We draw on 1,735 video-recorded lessons from 329 elementary teachers in these five U.S. urban districts.
We present descriptive analyses of lesson scores on a mathematics-focused classroom observation instrument. We also draw upon interviews with district personnel, rater-written lesson summaries, and lesson video in order to develop case studies of instructional practice.
We find that teachers in our sample do use reform-aligned instructional practices, but that they do so within the confines of traditional lesson formats. We also find that the implementation of these instructional practices varies in quality. Furthermore, the prevalence and strength of these practices corresponds to the coherence of district efforts at instructional reform.
Our findings suggest that unlike other studies in which reform-oriented instruction rarely occurred (e.g. Kane & Staiger, 2012), reform practices do appear to some degree in study classrooms. In addition, our analyses suggest that implementation of these reform practices corresponds to the strength and coherence of district efforts to change instruction.

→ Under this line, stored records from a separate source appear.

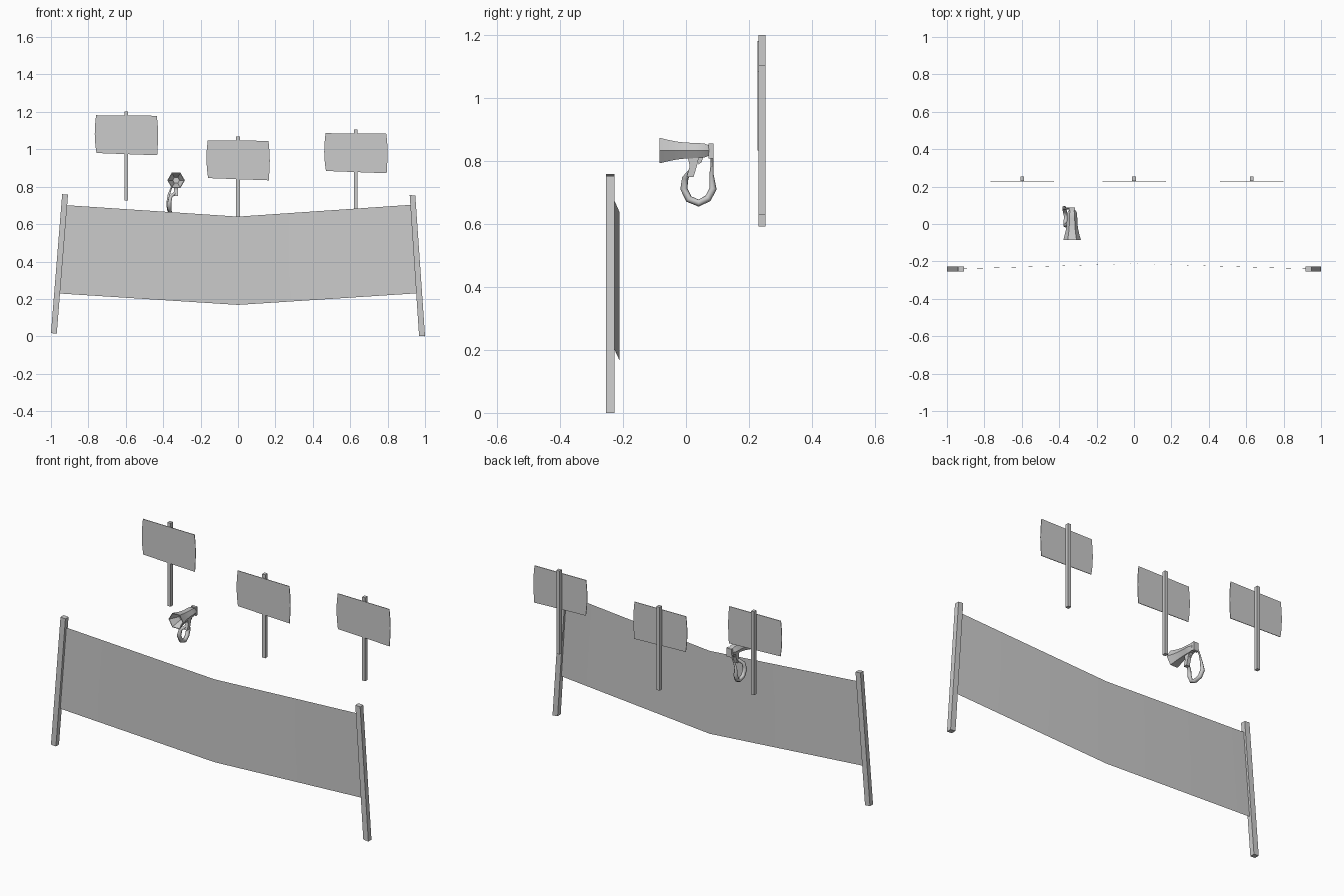
import bpy, bmesh, math
from mathutils import Vector

if "Cube" in bpy.data.objects:
    bpy.data.objects.remove(bpy.data.objects["Cube"])


def finish(name, bm, smooth=False):
    bmesh.ops.recalc_face_normals(bm, faces=bm.faces)
    me = bpy.data.meshes.new(name)
    bm.to_mesh(me)
    bm.free()
    ob = bpy.data.objects.new(name, me)
    bpy.context.collection.objects.link(ob)
    if smooth:
        bpy.ops.object.select_all(action='DESELECT')
        ob.select_set(True)
        bpy.context.view_layer.objects.active = ob
        bpy.ops.object.shade_smooth_by_angle(angle=math.radians(40))
    return ob


def prism_xz(name, pts, y0, y1):
    """Outline in x/z, extruded along y."""
    bm = bmesh.new()
    f = bm.faces.new([bm.verts.new((x, y0, z)) for x, z in pts])
    ext = bmesh.ops.extrude_face_region(bm, geom=[f])['geom']
    bmesh.ops.translate(bm, vec=(0, y1 - y0, 0),
                        verts=[v for v in ext if isinstance(v, bmesh.types.BMVert)])
    return finish(name, bm)


def prism_yz(name, pts, xc, w):
    """Outline in y/z, extruded along x around xc."""
    ob = prism_xz(name, [(0, 0), (1, 0), (0, 1)], 0, 1)
    bm = bmesh.new()
    f = bm.faces.new([bm.verts.new((xc - w / 2, y, z)) for y, z in pts])
    ext = bmesh.ops.extrude_face_region(bm, geom=[f])['geom']
    bmesh.ops.translate(bm, vec=(w, 0, 0),
                        verts=[v for v in ext if isinstance(v, bmesh.types.BMVert)])
    bpy.data.objects.remove(ob)
    return finish(name, bm)


# banner poles, leaning inwards
prism_xz("banner_pole_left", [(-1, .017), (-.969, .015), (-.909, .757), (-.94, .76)], -.255, -.227)
prism_xz("banner_pole_right", [(.968, .003), (1, 0), (.948, .753), (.918, .755)], -.255, -.227)

# banner sheet, sagging in the middle
bm = bmesh.new()
top = [(-.918, -.24, .701), (0, -.212, .64), (.925, -.24, .703)]
low = [(-.955, -.24, .229), (0, -.212, .168), (.957, -.24, .23)]
tv = [bm.verts.new(p) for p in top]
lv = [bm.verts.new(p) for p in low]
for i in range(2):
    bm.faces.new([lv[i], lv[i + 1], tv[i + 1], tv[i]])
finish("banner", bm, True)

# placards: stick and slightly barrel-sided board
BOARD = [(-.16, -.222), (.165, -.234), (.168, -.18), (.17, -.13), (.168, -.075),
         (.163, -.023), (-.162, -.02), (-.167, -.07), (-.169, -.12), (-.166, -.175)]
for tag, cx, zt in (("left", -.597, 1.202), ("middle", 0, 1.068), ("right", .63, 1.106)):
    prism_xz("placard_stick_" + tag,
             [(cx - .01, zt - .475), (cx + .01, zt - .475), (cx + .01, zt), (cx - .01, zt)], .231, .253)
    prism_xz("placard_board_" + tag, [(cx + x, zt + z) for x, z in BOARD], .228, .2312)

# megaphone horn: six-sided lathe along y, hollow at the front
CX, CZ = -.331, .834
PROFILE = [(-.03, .018), (-.06, .03), (-.085, .043), (-.085, .047), (-.06, .04), (-.03, .033),
           (0, .029), (.03, .028), (.058, .026), (.073, .019)]
bm = bmesh.new()
rings = []
for y, r in PROFILE:
    rings.append([bm.verts.new((CX + r * math.cos(k * math.pi / 3), y, CZ + r * math.sin(k * math.pi / 3)))
                  for k in range(6)])
for a, b in zip(rings, rings[1:]):
    for k in range(6):
        bm.faces.new([a[k], a[(k + 1) % 6], b[(k + 1) % 6], b[k]])
bm.faces.new(rings[0])
bm.faces.new(rings[-1])
finish("megaphone_horn", bm, True)

# megaphone rear block, grip and trigger
prism_yz("megaphone_rear_block", [(.071, .808), (.087, .808), (.087, .856), (.071, .856)], CX, .032)
prism_yz("megaphone_grip", [(.004, .818), (.042, .818), (.036, .79), (.024, .75), (.002, .75), (.012, .785)], CX, .02)
prism_yz("megaphone_trigger", [(.034, .812), (.054, .812), (.05, .797), (.04, .79)], CX, .01)

# carrying strap: thin at the rear block, thick around the loop
PATH = [(-.343, .083, .825, .4), (-.358, .083, .79, .4), (-.37, .081, .757, .6), (-.373, .086, .713, 1),
        (-.37, .07, .682, 1), (-.364, .04, .667, 1), (-.366, .009, .68, 1), (-.367, -.007, .713, 1),
        (-.36, -.002, .748, .9), (-.335, .014, .768, .7)]
cu = bpy.data.curves.new("megaphone_strap", 'CURVE')
cu.dimensions = '3D'
cu.bevel_depth = .0115
cu.bevel_resolution = 1
cu.use_fill_caps = True
sp = cu.splines.new('POLY')
sp.points.add(len(PATH) - 1)
for p, (x, y, z, r) in zip(sp.points, PATH):
    p.co = (x, y, z, 1)
    p.radius = r
strap = bpy.data.objects.new("megaphone_strap", cu)
bpy.context.collection.objects.link(strap)
bpy.ops.object.select_all(action='DESELECT')
strap.select_set(True)
bpy.context.view_layer.objects.active = strap
bpy.ops.object.convert(target='MESH')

Federal policy has both incentivized and supported better use of research evidence by educational leaders. However, the extent to which these leaders are well-positioned to understand foundational principles from research design and statistics, including those that underlie the What Works Clearinghouse ratings of research studies, remains an open question. To investigate educational leaders’ knowledge of these topics, we developed a construct map and items representing key concepts, then conducted surveys containing those items with a small pilot sample (n=178) and a larger nationally representative sample (n=733) of educational leaders. We found that leaders’ knowledge was surprisingly inconsistent across topics. We also found most items were answered correctly by less than half of respondents, with cognitive interviews suggesting that some of those correct answers derived from guessing or test-taking techniques. Our findings identify a roadblock to policymakers’ contention that educational leaders should use research in decision-making.